__Exercise requirements__: Of the lines in the data below, write out exactly those from the one holding "verts = [g for" through the one holding "a round hole", both included.

[[ Material provided, beginning ]]

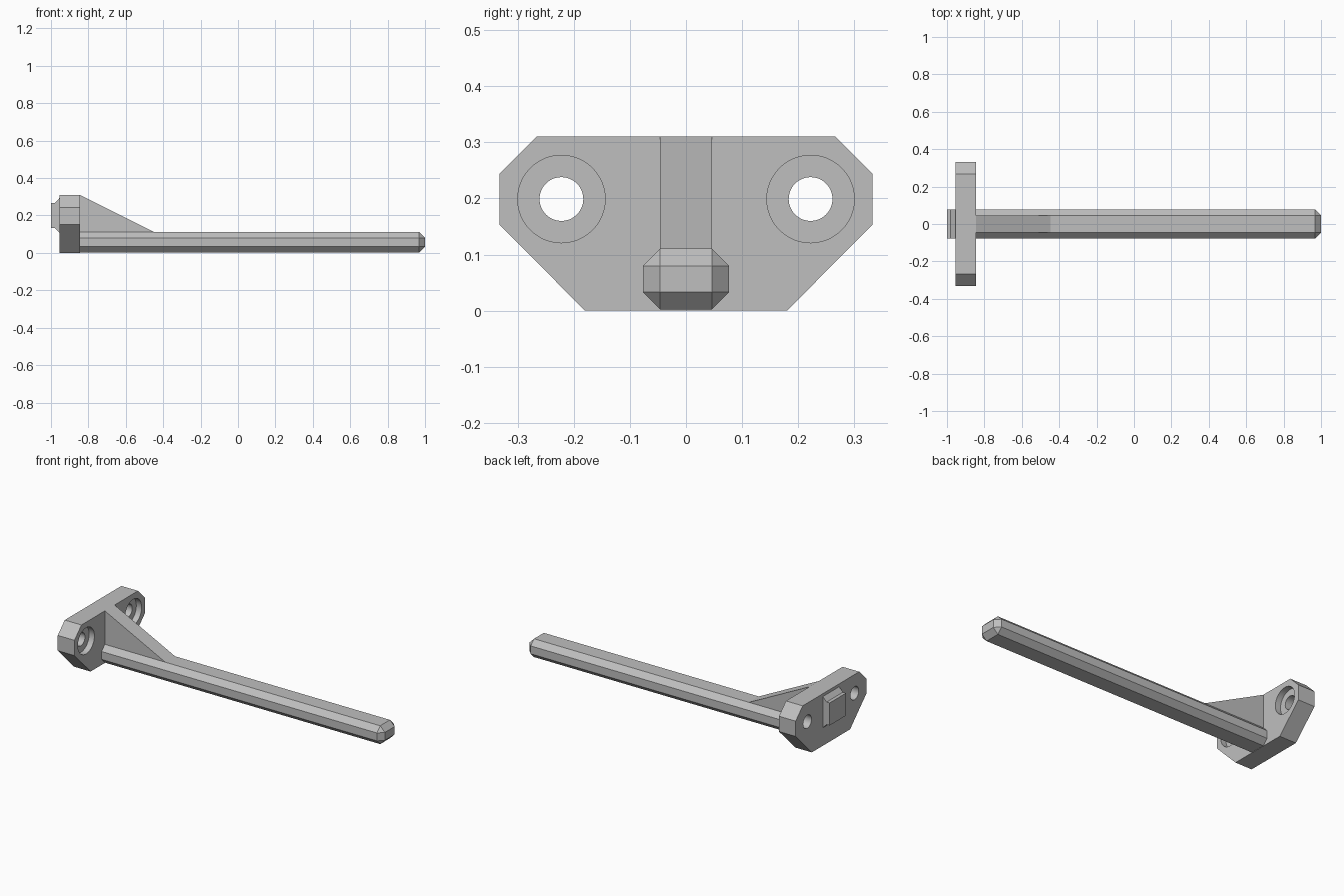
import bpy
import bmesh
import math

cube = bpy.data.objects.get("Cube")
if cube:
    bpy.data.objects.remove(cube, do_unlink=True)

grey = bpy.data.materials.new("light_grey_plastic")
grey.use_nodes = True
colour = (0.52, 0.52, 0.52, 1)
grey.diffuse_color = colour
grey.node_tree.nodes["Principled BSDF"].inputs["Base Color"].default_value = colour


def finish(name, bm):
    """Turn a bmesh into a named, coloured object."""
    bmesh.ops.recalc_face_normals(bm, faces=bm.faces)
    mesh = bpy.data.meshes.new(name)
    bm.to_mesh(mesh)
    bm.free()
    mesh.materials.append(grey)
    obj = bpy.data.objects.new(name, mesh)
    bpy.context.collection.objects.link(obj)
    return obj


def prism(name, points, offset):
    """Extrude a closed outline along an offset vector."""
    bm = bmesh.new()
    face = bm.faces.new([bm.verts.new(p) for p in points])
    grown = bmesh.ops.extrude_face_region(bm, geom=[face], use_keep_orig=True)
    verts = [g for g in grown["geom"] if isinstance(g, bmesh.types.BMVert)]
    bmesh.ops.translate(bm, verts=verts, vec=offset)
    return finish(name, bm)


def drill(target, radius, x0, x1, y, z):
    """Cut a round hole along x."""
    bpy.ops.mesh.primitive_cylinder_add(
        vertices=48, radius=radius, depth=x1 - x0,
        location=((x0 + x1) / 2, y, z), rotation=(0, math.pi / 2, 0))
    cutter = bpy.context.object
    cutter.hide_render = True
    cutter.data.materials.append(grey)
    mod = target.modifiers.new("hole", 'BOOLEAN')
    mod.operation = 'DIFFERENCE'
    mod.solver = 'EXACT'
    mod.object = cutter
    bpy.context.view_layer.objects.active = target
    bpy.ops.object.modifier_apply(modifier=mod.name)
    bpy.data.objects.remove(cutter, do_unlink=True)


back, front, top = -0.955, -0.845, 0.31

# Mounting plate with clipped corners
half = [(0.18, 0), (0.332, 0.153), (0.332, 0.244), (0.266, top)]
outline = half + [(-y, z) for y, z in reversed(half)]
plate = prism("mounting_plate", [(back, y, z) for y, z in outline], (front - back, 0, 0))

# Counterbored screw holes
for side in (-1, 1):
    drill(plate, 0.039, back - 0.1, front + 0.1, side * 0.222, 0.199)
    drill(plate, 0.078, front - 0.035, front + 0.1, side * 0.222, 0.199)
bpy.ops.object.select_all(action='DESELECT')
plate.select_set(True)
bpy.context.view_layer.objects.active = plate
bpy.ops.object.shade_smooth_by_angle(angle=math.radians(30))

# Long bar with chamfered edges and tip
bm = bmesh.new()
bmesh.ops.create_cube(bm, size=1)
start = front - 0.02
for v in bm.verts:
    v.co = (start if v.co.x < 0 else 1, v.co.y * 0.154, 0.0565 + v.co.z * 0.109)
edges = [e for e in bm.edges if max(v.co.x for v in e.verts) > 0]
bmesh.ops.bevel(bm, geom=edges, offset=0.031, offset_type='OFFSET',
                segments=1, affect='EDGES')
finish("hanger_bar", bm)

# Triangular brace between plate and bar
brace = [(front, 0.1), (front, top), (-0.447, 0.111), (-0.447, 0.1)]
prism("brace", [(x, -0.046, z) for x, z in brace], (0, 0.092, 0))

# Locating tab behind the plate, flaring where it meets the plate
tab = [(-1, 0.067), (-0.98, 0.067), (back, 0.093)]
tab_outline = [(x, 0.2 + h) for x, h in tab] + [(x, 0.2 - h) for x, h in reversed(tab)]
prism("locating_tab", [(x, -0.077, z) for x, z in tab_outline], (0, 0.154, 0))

[[ Material provided, end ]]
[[ Material provided, beginning ]]

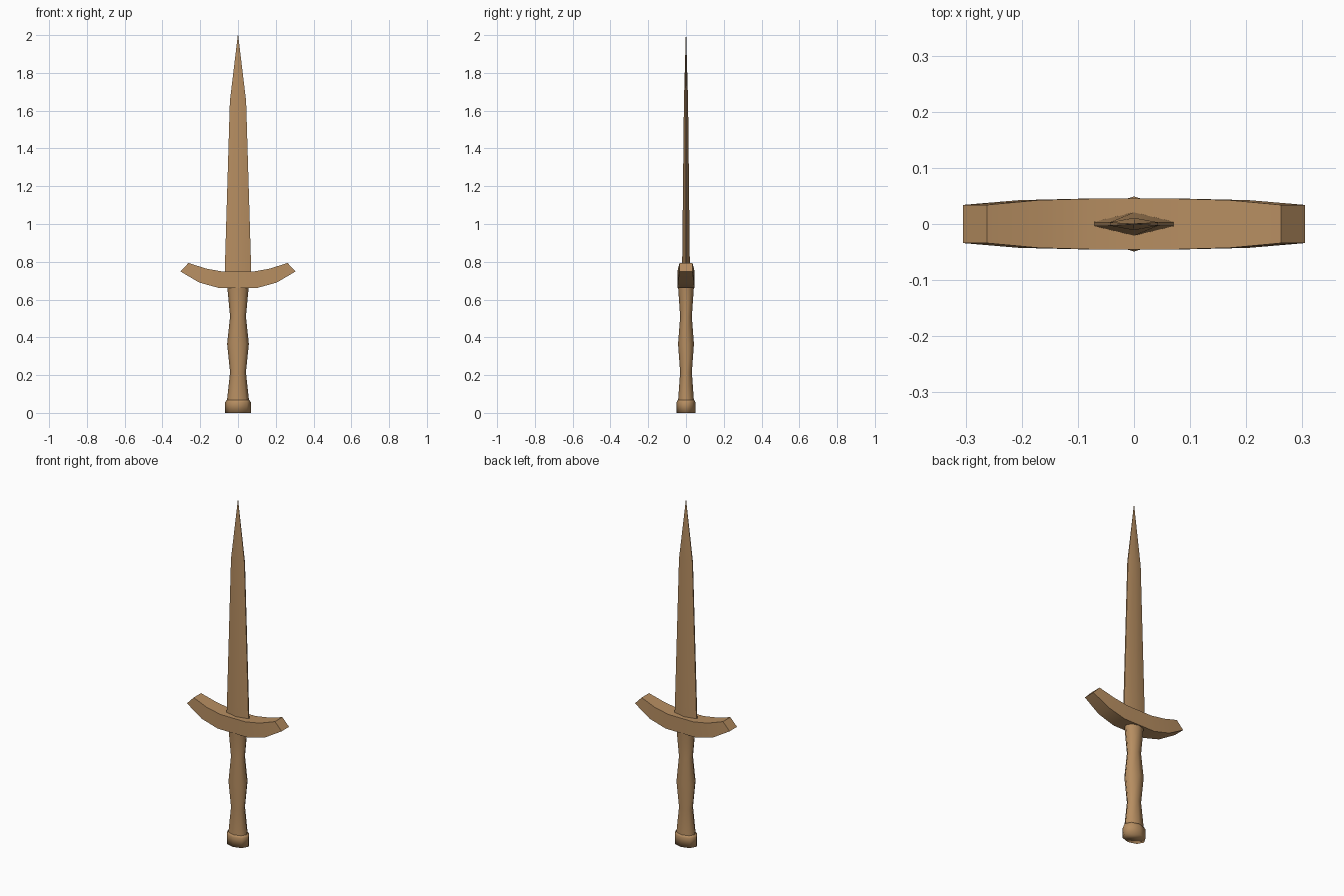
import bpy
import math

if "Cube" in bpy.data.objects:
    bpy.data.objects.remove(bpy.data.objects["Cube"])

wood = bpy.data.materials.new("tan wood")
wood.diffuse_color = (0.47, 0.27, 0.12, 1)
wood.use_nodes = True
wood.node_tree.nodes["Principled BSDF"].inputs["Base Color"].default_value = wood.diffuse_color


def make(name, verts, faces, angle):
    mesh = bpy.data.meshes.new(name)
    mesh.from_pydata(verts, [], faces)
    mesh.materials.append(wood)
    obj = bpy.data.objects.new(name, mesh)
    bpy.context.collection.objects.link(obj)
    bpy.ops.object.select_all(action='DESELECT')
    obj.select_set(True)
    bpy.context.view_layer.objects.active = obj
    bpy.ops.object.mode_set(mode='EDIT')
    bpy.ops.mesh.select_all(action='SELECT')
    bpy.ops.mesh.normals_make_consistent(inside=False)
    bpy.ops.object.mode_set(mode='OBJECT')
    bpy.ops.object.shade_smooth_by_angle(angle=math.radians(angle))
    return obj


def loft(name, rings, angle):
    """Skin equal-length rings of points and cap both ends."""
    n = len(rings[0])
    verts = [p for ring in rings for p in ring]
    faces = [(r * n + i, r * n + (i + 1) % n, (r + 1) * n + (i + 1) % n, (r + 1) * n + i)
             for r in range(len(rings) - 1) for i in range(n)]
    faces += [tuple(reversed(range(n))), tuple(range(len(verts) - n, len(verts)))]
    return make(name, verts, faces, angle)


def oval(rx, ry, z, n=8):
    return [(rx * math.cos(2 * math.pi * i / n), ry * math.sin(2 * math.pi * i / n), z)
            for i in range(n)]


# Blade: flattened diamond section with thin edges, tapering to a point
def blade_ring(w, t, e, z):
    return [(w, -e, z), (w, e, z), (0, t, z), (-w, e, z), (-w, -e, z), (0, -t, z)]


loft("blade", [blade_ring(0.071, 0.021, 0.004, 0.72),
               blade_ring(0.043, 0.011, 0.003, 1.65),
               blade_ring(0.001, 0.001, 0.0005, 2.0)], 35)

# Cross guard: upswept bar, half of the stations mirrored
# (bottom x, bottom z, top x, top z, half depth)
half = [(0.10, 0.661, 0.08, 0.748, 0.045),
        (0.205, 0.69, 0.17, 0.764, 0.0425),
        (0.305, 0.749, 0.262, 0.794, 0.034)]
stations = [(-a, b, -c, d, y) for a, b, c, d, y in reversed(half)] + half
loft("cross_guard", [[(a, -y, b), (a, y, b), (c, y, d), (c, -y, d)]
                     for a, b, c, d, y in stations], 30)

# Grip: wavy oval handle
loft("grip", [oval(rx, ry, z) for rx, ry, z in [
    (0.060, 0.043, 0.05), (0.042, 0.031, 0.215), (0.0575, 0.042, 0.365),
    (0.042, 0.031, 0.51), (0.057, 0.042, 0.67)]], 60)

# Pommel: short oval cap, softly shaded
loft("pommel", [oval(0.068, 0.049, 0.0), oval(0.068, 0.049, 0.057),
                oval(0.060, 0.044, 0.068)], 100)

[[ Material provided, end ]]
[[ Material provided, beginning ]]

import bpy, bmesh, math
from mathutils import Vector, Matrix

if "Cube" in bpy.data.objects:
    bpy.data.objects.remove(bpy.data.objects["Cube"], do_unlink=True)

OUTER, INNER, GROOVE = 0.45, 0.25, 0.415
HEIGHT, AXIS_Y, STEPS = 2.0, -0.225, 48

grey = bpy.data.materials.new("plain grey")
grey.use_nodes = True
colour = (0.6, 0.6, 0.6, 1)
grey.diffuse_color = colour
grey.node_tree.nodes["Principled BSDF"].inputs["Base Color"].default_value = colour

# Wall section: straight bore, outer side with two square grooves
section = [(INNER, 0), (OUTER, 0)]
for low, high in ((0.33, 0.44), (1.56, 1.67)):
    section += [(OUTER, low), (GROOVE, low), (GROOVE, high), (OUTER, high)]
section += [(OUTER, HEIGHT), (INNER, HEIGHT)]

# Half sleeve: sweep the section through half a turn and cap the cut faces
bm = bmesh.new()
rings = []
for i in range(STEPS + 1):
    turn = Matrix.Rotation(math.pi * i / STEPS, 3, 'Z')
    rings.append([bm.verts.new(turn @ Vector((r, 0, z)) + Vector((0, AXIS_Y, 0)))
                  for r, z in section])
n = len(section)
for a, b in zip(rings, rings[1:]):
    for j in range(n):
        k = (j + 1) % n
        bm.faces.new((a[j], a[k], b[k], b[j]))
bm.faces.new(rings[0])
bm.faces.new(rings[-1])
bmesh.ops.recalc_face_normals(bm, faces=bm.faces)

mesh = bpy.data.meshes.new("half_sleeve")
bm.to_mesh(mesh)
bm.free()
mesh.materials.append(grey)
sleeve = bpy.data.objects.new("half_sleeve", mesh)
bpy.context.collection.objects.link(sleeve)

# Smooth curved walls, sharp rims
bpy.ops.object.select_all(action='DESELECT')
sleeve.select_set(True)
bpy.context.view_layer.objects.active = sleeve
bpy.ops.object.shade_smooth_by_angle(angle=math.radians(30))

[[ Material provided, end ]]

__Your response__:
    verts = [g for g in grown["geom"] if isinstance(g, bmesh.types.BMVert)]
    bmesh.ops.translate(bm, verts=verts, vec=offset)
    return finish(name, bm)


def drill(target, radius, x0, x1, y, z):
    """Cut a round hole along x."""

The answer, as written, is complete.